DATA SUPPLIED:
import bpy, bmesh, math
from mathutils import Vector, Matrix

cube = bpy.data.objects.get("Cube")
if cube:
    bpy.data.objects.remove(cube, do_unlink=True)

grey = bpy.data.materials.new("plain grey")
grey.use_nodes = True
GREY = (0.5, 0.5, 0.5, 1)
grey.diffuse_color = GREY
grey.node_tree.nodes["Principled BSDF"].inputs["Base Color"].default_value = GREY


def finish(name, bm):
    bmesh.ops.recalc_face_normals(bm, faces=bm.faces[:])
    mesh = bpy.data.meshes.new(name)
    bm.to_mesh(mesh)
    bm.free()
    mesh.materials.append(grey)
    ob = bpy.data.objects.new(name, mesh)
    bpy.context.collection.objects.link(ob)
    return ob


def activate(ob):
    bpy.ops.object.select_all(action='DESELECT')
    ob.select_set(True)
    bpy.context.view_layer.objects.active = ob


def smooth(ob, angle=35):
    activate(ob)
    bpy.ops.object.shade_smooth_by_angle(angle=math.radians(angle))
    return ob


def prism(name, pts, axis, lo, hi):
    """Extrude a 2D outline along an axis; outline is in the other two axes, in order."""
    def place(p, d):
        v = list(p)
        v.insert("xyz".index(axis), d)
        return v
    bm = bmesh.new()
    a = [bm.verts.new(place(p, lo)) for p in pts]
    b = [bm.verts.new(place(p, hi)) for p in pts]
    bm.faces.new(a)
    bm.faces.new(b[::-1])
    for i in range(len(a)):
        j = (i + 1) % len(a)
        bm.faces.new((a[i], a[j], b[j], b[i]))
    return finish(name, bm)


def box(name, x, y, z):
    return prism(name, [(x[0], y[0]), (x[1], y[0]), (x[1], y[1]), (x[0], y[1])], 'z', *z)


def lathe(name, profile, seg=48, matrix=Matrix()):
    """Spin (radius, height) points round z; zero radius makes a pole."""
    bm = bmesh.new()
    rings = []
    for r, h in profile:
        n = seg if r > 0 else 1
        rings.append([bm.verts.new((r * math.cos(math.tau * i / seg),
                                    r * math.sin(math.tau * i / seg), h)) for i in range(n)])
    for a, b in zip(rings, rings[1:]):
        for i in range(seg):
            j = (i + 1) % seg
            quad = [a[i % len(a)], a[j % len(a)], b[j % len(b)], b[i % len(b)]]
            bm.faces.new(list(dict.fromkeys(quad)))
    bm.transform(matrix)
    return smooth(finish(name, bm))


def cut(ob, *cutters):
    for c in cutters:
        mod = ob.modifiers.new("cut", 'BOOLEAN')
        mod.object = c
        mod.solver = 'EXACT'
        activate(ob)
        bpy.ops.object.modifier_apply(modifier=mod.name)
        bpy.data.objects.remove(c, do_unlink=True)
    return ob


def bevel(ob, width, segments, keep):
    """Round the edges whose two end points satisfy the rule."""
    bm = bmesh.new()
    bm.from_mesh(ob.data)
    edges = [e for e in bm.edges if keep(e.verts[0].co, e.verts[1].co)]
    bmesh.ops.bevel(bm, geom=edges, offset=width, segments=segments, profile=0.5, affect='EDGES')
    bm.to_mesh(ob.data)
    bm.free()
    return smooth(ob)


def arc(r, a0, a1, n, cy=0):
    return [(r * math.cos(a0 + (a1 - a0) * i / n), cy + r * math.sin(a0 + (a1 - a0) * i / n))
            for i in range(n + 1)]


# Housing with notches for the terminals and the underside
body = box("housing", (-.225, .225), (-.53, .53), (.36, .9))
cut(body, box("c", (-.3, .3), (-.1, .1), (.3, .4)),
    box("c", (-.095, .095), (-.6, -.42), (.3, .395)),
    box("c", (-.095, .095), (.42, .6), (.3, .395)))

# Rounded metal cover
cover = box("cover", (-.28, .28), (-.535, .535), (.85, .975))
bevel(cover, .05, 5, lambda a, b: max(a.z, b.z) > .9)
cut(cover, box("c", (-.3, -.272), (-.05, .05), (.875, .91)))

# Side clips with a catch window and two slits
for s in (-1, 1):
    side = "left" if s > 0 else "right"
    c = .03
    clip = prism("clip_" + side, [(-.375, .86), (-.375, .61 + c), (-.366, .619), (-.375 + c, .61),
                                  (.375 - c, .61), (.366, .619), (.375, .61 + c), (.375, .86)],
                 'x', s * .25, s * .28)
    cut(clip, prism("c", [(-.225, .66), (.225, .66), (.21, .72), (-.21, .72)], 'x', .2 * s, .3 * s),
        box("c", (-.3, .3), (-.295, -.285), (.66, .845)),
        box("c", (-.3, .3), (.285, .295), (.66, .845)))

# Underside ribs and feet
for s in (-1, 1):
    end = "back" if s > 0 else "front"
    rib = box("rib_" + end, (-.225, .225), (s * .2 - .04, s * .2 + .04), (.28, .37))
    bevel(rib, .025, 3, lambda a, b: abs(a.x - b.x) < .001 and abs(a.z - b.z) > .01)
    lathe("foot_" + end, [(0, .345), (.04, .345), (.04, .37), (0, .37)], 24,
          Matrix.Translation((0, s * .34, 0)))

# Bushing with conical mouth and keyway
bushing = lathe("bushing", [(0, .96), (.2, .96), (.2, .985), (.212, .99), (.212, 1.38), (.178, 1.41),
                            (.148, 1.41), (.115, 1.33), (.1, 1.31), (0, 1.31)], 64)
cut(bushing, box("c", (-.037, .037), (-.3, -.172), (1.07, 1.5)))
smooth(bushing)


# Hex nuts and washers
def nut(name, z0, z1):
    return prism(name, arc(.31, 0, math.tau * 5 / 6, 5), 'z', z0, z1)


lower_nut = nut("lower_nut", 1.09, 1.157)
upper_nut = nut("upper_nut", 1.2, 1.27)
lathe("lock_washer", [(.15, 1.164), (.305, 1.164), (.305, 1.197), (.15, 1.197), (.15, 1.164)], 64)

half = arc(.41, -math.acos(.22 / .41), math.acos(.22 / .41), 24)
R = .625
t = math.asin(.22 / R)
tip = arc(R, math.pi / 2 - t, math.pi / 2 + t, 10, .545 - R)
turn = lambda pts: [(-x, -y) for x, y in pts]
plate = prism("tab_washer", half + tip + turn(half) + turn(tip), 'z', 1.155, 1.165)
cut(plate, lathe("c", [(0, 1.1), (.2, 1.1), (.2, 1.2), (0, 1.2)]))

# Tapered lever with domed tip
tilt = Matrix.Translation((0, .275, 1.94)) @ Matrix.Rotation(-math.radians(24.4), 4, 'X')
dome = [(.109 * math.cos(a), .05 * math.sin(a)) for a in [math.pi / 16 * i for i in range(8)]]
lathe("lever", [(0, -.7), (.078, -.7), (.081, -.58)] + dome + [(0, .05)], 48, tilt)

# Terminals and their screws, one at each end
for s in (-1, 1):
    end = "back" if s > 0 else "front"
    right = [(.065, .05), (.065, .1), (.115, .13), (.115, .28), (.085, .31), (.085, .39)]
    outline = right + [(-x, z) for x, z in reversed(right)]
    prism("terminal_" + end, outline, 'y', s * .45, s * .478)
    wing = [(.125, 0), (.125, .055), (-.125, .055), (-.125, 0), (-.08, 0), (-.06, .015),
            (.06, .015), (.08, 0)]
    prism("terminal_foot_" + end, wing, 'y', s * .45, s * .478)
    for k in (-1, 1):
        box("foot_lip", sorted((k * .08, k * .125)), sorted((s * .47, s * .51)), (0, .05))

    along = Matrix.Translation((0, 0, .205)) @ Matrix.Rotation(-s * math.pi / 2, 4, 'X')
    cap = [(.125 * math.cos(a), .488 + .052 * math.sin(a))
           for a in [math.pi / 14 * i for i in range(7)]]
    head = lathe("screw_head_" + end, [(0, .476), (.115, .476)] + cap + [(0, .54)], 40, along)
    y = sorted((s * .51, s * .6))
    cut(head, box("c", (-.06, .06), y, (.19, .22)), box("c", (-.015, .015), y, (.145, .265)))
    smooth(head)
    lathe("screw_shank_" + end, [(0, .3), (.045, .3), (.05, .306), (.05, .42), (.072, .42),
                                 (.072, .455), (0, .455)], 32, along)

EXERCISE DESCRIPTION: All lines with the word "faces" need to be copied from the data above.

ANSWER SECTION:
    bmesh.ops.recalc_face_normals(bm, faces=bm.faces[:])
    bm.faces.new(a)
    bm.faces.new(b[::-1])
        bm.faces.new((a[i], a[j], b[j], b[i]))
            bm.faces.new(list(dict.fromkeys(quad)))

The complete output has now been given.